“In 1984, the inspector general discloses, the CIA intervened with the U.S. Justice Department to seek the return from police custody of $36,800 in cash that had been confiscated from Nicaraguan drug-smuggling gang in the Bay Area whose leader, Norwin Meneses, was a prominent Contra fund-raiser. The money had been taken during what was at the time the largest seizure of cocaine in the history of California.”

Kill the Messenger may bring these revelations to some more people, but of course it’s decades later and the perps have moved around, changed tactics, changed names, moved the goal posts.

“…there are sufficient factual details which would cause certain damage to our image and program in Central America.” -CIA

Make no mistake. Make no contorted abuse of the language: this is CONSPIRACY. Not a theory, a fact.
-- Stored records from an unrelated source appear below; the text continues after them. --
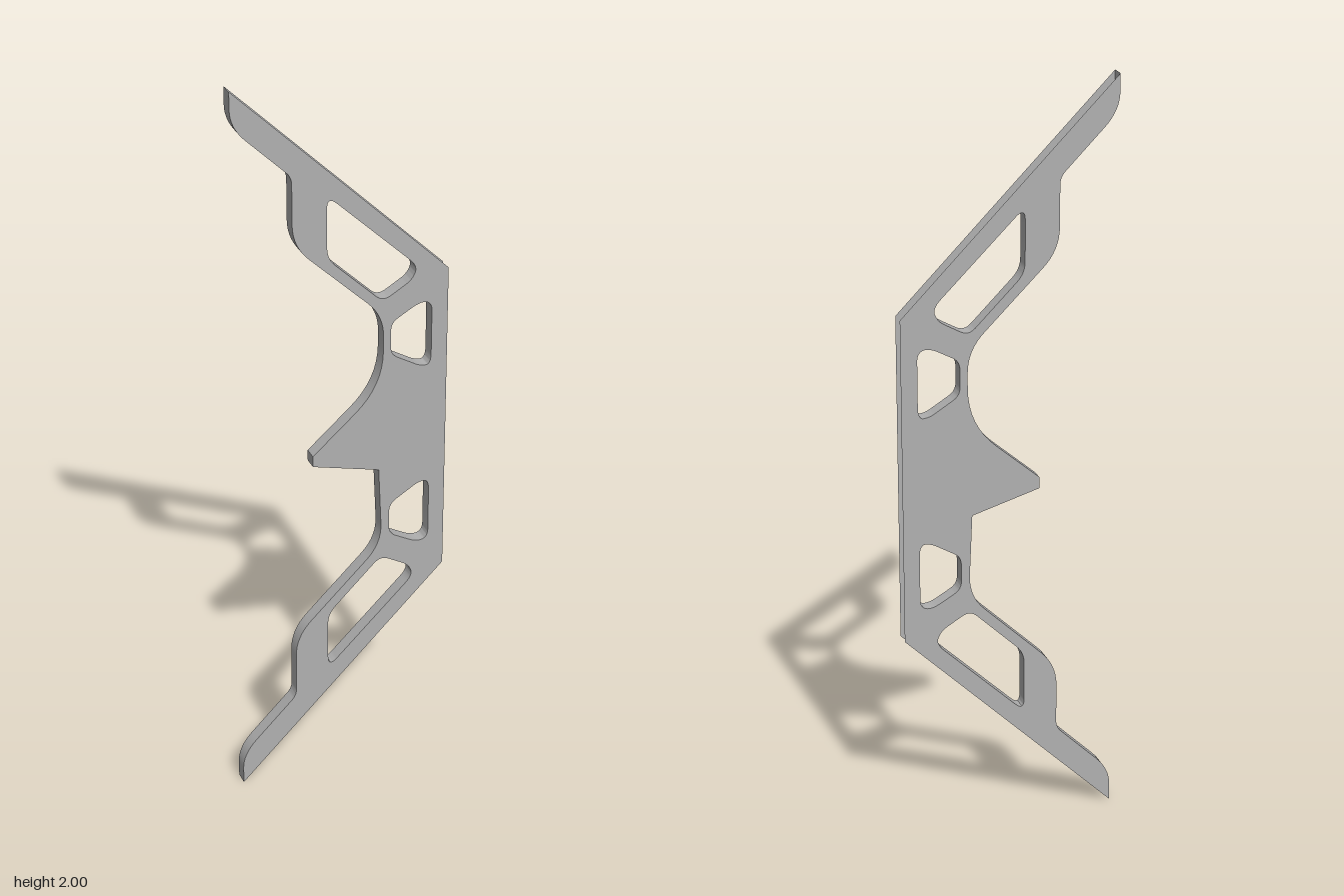
import * as THREE from 'three';
import { toCreasedNormals } from 'three/addons/utils/BufferGeometryUtils.js';

const HALF_Z = 0.018;
const OUT_X = 0.283, KNEE = 0.435; // outer straight edge and its half height

// Closed path through [x, y, cut] corners; each corner is rounded off by its cut length
function roundedPath(path, corners) {
  const n = corners.length;
  corners.forEach(([x, y, cut = 0], i) => {
    const p = new THREE.Vector2(x, y);
    const toward = (c) => {
      const d = new THREE.Vector2(c[0], c[1]).sub(p);
      return d.setLength(Math.min(cut, d.length() * 0.5)).add(p);
    };
    const a = cut ? toward(corners[(i + n - 1) % n]) : p;
    if (i === 0) path.moveTo(a.x, a.y); else path.lineTo(a.x, a.y);
    if (cut) {
      const b = toward(corners[(i + 1) % n]);
      path.quadraticCurveTo(x, y, b.x, b.y);
    }
  });
  path.closePath();
  return path;
}

const mirrorY = (corners) => corners.map(([x, y, c]) => [x, 2 - y, c]).reverse();

// True on the straight outer boundary, which has no side wall
function onOuterEdge(x, y) {
  const h = Math.abs(y - 1);
  const diagonal = 1 - (1 - KNEE) * (x + OUT_X) / (2 * OUT_X);
  return Math.abs(h - diagonal) < 1e-4 || (Math.abs(x - OUT_X) < 1e-4 && h <= KNEE + 1e-4);
}

// Remove the side walls along the outer boundary
function openOuterEdge(geometry) {
  const pos = geometry.attributes.position, nor = geometry.attributes.normal;
  const kept = [];
  for (let i = 0; i < pos.count; i += 3) {
    const side = Math.abs(nor.getZ(i)) < 0.5;
    const outer = [i, i + 1, i + 2].every((k) => onOuterEdge(pos.getX(k), pos.getY(k)));
    if (side && outer) continue;
    for (let k = i; k < i + 3; k++) kept.push(pos.getX(k), pos.getY(k), pos.getZ(k));
  }
  const open = new THREE.BufferGeometry();
  open.setAttribute('position', new THREE.Float32BufferAttribute(kept, 3));
  return toCreasedNormals(open, 0.5);
}

export function createModel() {
  const model = new THREE.Group();
  model.name = 'bowFrame';
  const grey = new THREE.MeshStandardMaterial({ color: 0xb0b0b0, side: THREE.DoubleSide });
  grey.name = 'grey';

  // Inner edge of one limb, from the tip to the grip
  const limb = [
    [-OUT_X, 2], [-OUT_X, 1.908, 0.055], [-0.13, 1.755, 0.02],
    [-0.13, 1.57, 0.06], [0.11, 1.335, 0.06],
  ];
  // Grip with the pointed rest
  const grip = [[0.11, 1.137, 0.1], [-0.08, 0.97], [-0.08, 0.94], [0.1, 0.89]];
  const outline = roundedPath(new THREE.Shape(), [
    ...limb, ...grip, ...mirrorY(limb), [OUT_X, 1 - KNEE], [OUT_X, 1 + KNEE],
  ]);

  // Cut-outs, the same in both limbs
  const longHole = [
    [-0.04, 1.69, 0.035], [0.2, 1.455, 0.03], [0.185, 1.42, 0.018],
    [0.107, 1.375, 0.025], [-0.04, 1.52, 0.03],
  ];
  const shortHole = [
    [0.13, 1.31, 0.022], [0.21, 1.355, 0.03], [0.24, 1.345, 0.022],
    [0.24, 1.17, 0.033], [0.21, 1.172, 0.015], [0.13, 1.22, 0.022],
  ];
  for (const hole of [longHole, shortHole]) {
    outline.holes.push(roundedPath(new THREE.Path(), hole));
    outline.holes.push(roundedPath(new THREE.Path(), mirrorY(hole)));
  }

  const geometry = new THREE.ExtrudeGeometry(outline, {
    depth: HALF_Z * 2, bevelEnabled: false, curveSegments: 8,
  });
  geometry.translate(0, 0, -HALF_Z);
  const frame = new THREE.Mesh(openOuterEdge(geometry), grey);
  frame.name = 'frame';
  model.add(frame);
  return model;
}
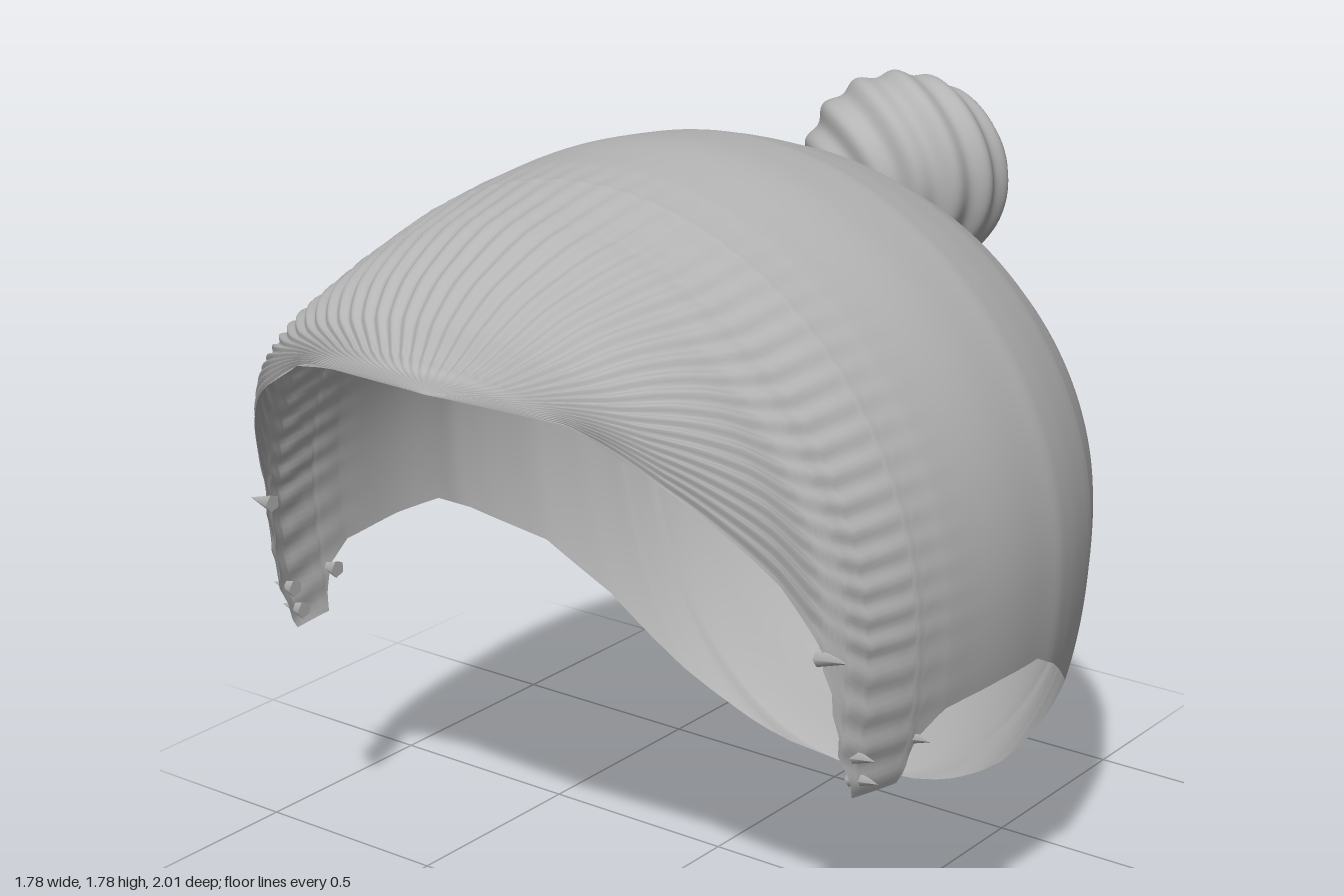
import * as THREE from 'three';
import { mergeVertices } from 'three/addons/utils/BufferGeometryUtils.js';

// Cross-sections, front to back: z, top y, half width, y of widest point, bottom y, rim y
const SECTIONS = [
  [1.0, 1.42, 0, 1.42, 0.3, 1.42],
  [0.985, 1.455, 0.27, 1.42, 0.2, 1.42],
  [0.965, 1.48, 0.39, 1.4, 0.1, 1.4],
  [0.91, 1.545, 0.55, 1.3, 0, 1.3],
  [0.84, 1.605, 0.65, 1.2, -0.1, 1.2],
  [0.77, 1.645, 0.72, 1.1, -0.15, 1.1],
  [0.7, 1.68, 0.775, 0.98, -0.2, 0.95],
  [0.65, 1.7, 0.81, 0.93, -0.2, 0.7],
  [0.6, 1.715, 0.83, 0.9, -0.2, 0.585],
  [0.47, 1.748, 0.855, 0.9, -0.2, 0.58],
  [0.435, 1.755, 0.86, 0.9, -0.2, 0.68],
  [0.35, 1.768, 0.872, 0.9, -0.18, 0.72],
  [0.15, 1.783, 0.89, 0.9, -0.15, 0.725],
  [0, 1.773, 0.888, 0.9, -0.15, 0.72],
  [-0.1, 1.755, 0.88, 0.9, -0.15, 0.67],
  [-0.3, 1.695, 0.825, 0.9, -0.15, 0.54],
  [-0.42, 1.637, 0.762, 0.9, -0.14, 0.38],
  [-0.51, 1.575, 0.71, 0.89, -0.09, 0.18],
  [-0.55, 1.542, 0.68, 0.88, -0.06, 0.1],
  [-0.585, 1.512, 0.652, 0.87, 0.005, 0.005],
  [-0.68, 1.4, 0.565, 0.84, 0.155, 0.155],
  [-0.8, 1.215, 0.41, 0.8, 0.345, 0.345],
  [-0.87, 1.06, 0.285, 0.79, 0.5, 0.5],
  [-0.905, 0.95, 0.17, 0.78, 0.62, 0.62],
  [-0.92, 0.78, 0, 0.78, 0.78, 0.78],
];

// Smooth interpolation of one column of the section table
function sample(column, u) {
  const last = SECTIONS.length - 1;
  const i = Math.min(Math.floor(u), last - 1);
  const f = u - i;
  const at = (k) => SECTIONS[THREE.MathUtils.clamp(k, 0, last)][column];
  const p0 = at(i - 1), p1 = at(i), p2 = at(i + 1), p3 = at(i + 2);
  if (column === 5 || column === 0) return p1 + (p2 - p1) * f;
  return p1 + 0.5 * f * (p2 - p0 + f * (2 * p0 - 5 * p1 + 4 * p2 - p3 + f * (3 * (p1 - p2) + p3 - p0)));
}

// Open hair shell: arches over the head, closed at the back
function shellGeometry() {
  const rows = (SECTIONS.length - 1) * 5, cols = 280;
  const positions = [], index = [];
  for (let i = 0; i <= rows; i++) {
    const [z, top, width, mid, bottom, rim] = [0, 1, 2, 3, 4, 5].map((c) => sample(c, i / 5));
    const drop = z <= -0.585 ? -1 : THREE.MathUtils.clamp((rim - mid) / (mid - bottom), -1, 0);
    const end = Math.acos(drop);
    const strands = 0.006 * THREE.MathUtils.smoothstep(z, 0.25, 0.8) * (1 - THREE.MathUtils.smoothstep(z, 0.95, 1));
    for (let j = 0; j <= cols; j++) {
      const t = end * (2 * j / cols - 1);
      const c = Math.cos(t), s = Math.sin(t);
      const ripple = strands * Math.sin(84 * t + 9 * z);
      positions.push(
        width * s + ripple * s,
        mid + c * (c > 0 ? top - mid : mid - bottom) + ripple * c,
        z
      );
      if (i < rows && j < cols) {
        const a = i * (cols + 1) + j, b = a + cols + 1;
        index.push(a, a + 1, b, a + 1, b + 1, b);
      }
    }
  }
  const g = new THREE.BufferGeometry();
  g.setAttribute('position', new THREE.Float32BufferAttribute(positions, 3));
  g.setIndex(index);
  const merged = mergeVertices(g, 1e-4);
  merged.computeVertexNormals();
  return merged;
}

// Ball with spiral ridges running from pole to pole
function bunGeometry() {
  const g = new THREE.SphereGeometry(1, 128, 96);
  g.deleteAttribute('uv');
  g.deleteAttribute('normal');
  const bun = mergeVertices(g, 1e-4);
  const p = bun.attributes.position;
  for (let i = 0; i < p.count; i++) {
    const x = p.getX(i), y = p.getY(i), z = p.getZ(i);
    const polar = Math.acos(THREE.MathUtils.clamp(y, -1, 1));
    const r = 1 + 0.035 * Math.sin(polar) * Math.sin(9 * Math.atan2(z, x) + 12 * polar);
    p.setXYZ(i, x * r * 0.252, y * r * 0.222, z * r * 0.252);
  }
  bun.computeVertexNormals();
  return bun;
}

export function createModel() {
  const model = new THREE.Group();
  model.name = 'hairWithBun';
  const hair = new THREE.MeshStandardMaterial({ color: 0xb4b4b4, side: THREE.DoubleSide });
  hair.name = 'hairGrey';

  const add = (name, geometry) => {
    const mesh = new THREE.Mesh(geometry, hair);
    mesh.name = name;
    model.add(mesh);
    return mesh;
  };

  add('hairShell', shellGeometry());

  // Bun, tilted up and back
  const bun = add('bun', bunGeometry());
  bun.position.set(0, 1.54, -0.775);
  bun.rotation.x = -0.95;

  // Stray tufts along the temples
  const tufts = [[0.8, 0.93, 0.69], [0.82, 0.69, 0.61], [0.815, 0.63, 0.59], [0.845, 0.68, 0.44]];
  for (const side of [1, -1]) {
    for (const [x, y, z] of tufts) {
      const tuft = add('templeTuft', new THREE.ConeGeometry(0.022, 0.07, 5));
      tuft.position.set(side * x, y, z);
      tuft.rotation.z = -side * Math.PI / 2;
    }
  }
  return model;
}
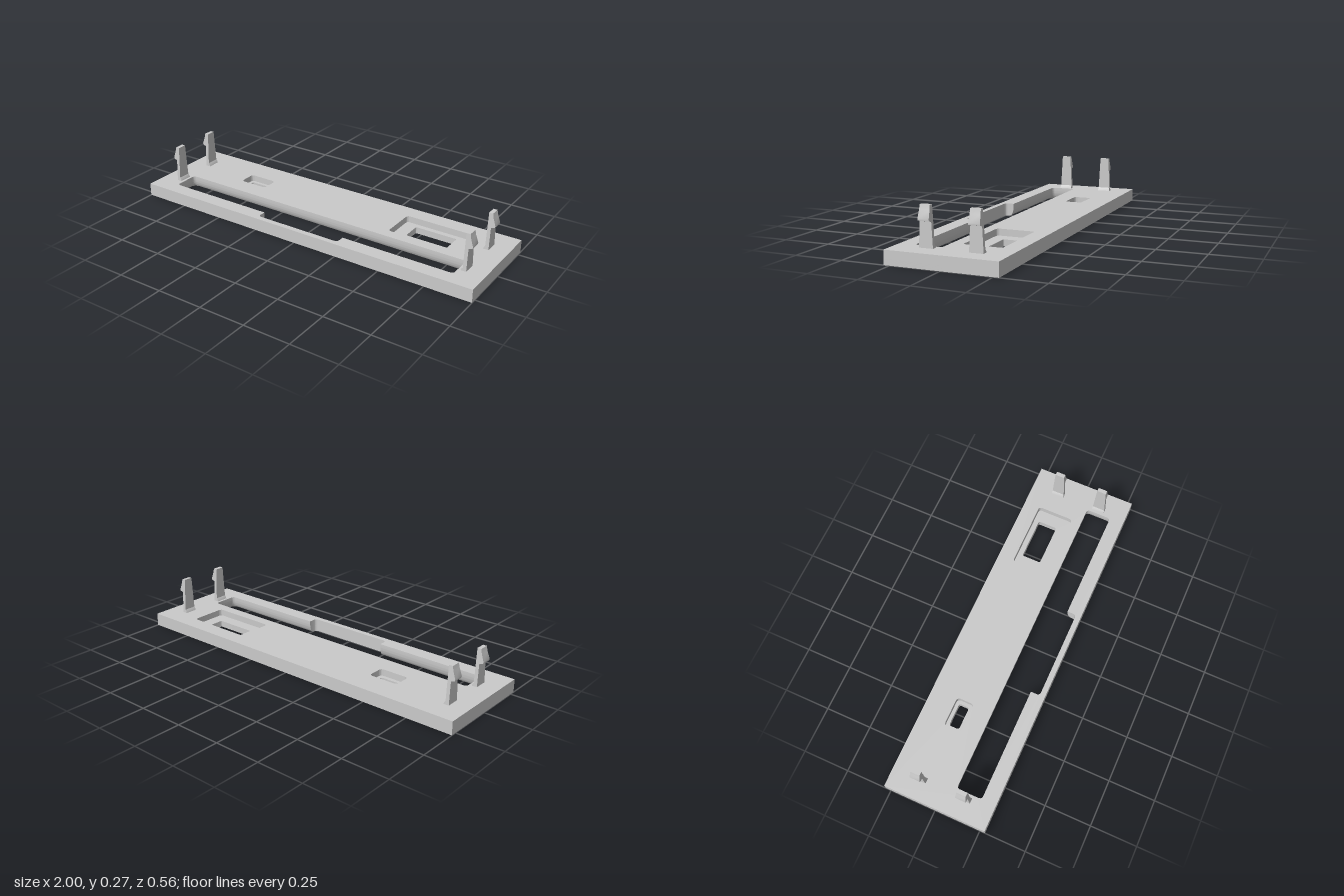
import * as THREE from 'three';
import { toCreasedNormals } from 'three/addons/utils/BufferGeometryUtils.js';

const TOP = 0.07, LEDGE = 0.035;
const SLOT = { x: 0.862, z0: 0.062, z1: 0.2, r: 0.02 };

// Closed outline in plan; each corner is [x, z, radius]
function outline(corners, target = new THREE.Path()) {
  const n = corners.length;
  corners.forEach(([x, z, r], i) => {
    const toward = ([px, pz]) => {
      const d = Math.hypot(px - x, pz - z);
      return [x + (px - x) / d * r, -(z + (pz - z) / d * r)];
    };
    const a = toward(corners[(i + n - 1) % n]);
    const b = toward(corners[(i + 1) % n]);
    if (i === 0) target.moveTo(...a); else target.lineTo(...a);
    if (r > 0) target.quadraticCurveTo(x, -z, ...b);
  });
  target.closePath();
  return target;
}

const rect = (x0, x1, z0, z1, r) => [[x0, z0, r], [x1, z0, r], [x1, z1, r], [x0, z1, r]];

// Long slot with a shallow notch in its front edge
function slotCorners() {
  const { x, z0, z1, r } = SLOT;
  return [[-x, z0, r], [x, z0, r], [x, z1, r], [0.247, z1, 0], [0.247, 0.25, r],
    [-0.247, 0.25, r], [-0.247, z1, 0], [-x, z1, r]];
}

// Slot walls curve outward toward the underside
function flareSlot(geo) {
  const p = geo.attributes.position;
  const { x: sx, z0, z1, r } = SLOT;
  for (let i = 0; i < p.count; i++) {
    const x = p.getX(i), y = p.getY(i), z = p.getZ(i);
    if (Math.abs(x) > sx + 0.001 || z < z0 - 0.001 || z > 0.251) continue;
    const t = THREE.MathUtils.clamp((0.06 - y) / 0.06, 0, 1);
    const f = 0.025 * (1 - Math.sqrt(1 - t * t));
    if (z > z1 + 0.001) {
      p.setZ(i, Math.max(z, z1 + f));
      continue;
    }
    const dx = x - THREE.MathUtils.clamp(x, -sx + r, sx - r);
    const dz = z - THREE.MathUtils.clamp(z, z0 + r, z1 - r);
    const d = Math.hypot(dx, dz) || 1;
    p.setX(i, x + dx / d * f);
    p.setZ(i, z + dz / d * f);
  }
}

function plateLayer(name, y0, y1, openings, material) {
  // The outer edge runs counter-clockwise so the hole walls face inward
  const shape = outline(rect(-1, 1, -0.279, 0.279, 0).reverse(), new THREE.Shape());
  shape.holes = [slotCorners(), ...openings].map((c) => outline(c));
  const geo = new THREE.ExtrudeGeometry(shape, {
    depth: y1 - y0, steps: 6, bevelEnabled: false, curveSegments: 6,
  });
  geo.rotateX(-Math.PI / 2).translate(0, y0, 0);
  flareSlot(geo);
  const mesh = new THREE.Mesh(toCreasedNormals(geo, 0.6), material);
  mesh.name = name;
  return mesh;
}

// Snap clip: barbed profile, narrowing toward its tip
function snapClip(side, z, material) {
  const profile = [[0.875, 0.065], [0.879, 0.078], [0.886, 0.088], [0.887, 0.267], [0.908, 0.267],
    [0.913, 0.243], [0.926, 0.205], [0.925, 0.196], [0.905, 0.191], [0.905, 0.065]];
  const shape = new THREE.Shape(profile.map(([x, y]) => new THREE.Vector2(side * x, y)));
  const geo = new THREE.ExtrudeGeometry(shape, { depth: 2, bevelEnabled: false });
  geo.translate(0, 0, -1);
  const p = geo.attributes.position;
  for (let i = 0; i < p.count; i++) {
    const half = THREE.MathUtils.mapLinear(p.getY(i), TOP, 0.267, 0.035, 0.025);
    p.setZ(i, p.getZ(i) * half);
  }
  const mesh = new THREE.Mesh(toCreasedNormals(geo, 0.5), material);
  mesh.position.z = z;
  mesh.name = (side > 0 ? 'left' : 'right') + (z > 0 ? 'Front' : 'Back') + 'Clip';
  return mesh;
}

export function createModel() {
  const grey = new THREE.MeshStandardMaterial({ color: 0xcacaca });
  grey.name = 'grey plastic';
  const group = new THREE.Group();
  group.name = 'clipOnPanel';

  // Lower layer has the through holes, upper layer the wider recesses
  group.add(plateLayer('lowerPlate', 0, LEDGE, [
    rect(-0.577, -0.45, -0.12, -0.064, 0.014),
    rect(0.468, 0.7, -0.164, -0.058, 0.01),
  ], grey));
  group.add(plateLayer('upperPlate', LEDGE, TOP, [
    rect(-0.594, -0.432, -0.138, -0.043, 0.02),
    rect(0.399, 0.768, -0.192, 0.006, 0.018),
  ], grey));

  for (const side of [-1, 1]) {
    for (const z of [0.119, -0.128]) group.add(snapClip(side, z, grey));
  }
  return group;
}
Conspiracy that reaches the top of the US government over decades. The American people have been criminally uncurious as to what is done with their tax money and in their names.

“…Reagan was referring to when he called the Contra leaders the “moral equivalent of our founding fathers”, aggressively pursued a plan of bombings of civilian centers in Nicaragua and assassinations. He also developed a Contra fundraising scheme that, according to CIA memos, relied on “kidnapping, extortion and robbery.”

CIA loves terrorists, and it always has.

The CIA and the Art of the “Un-Cover-Up”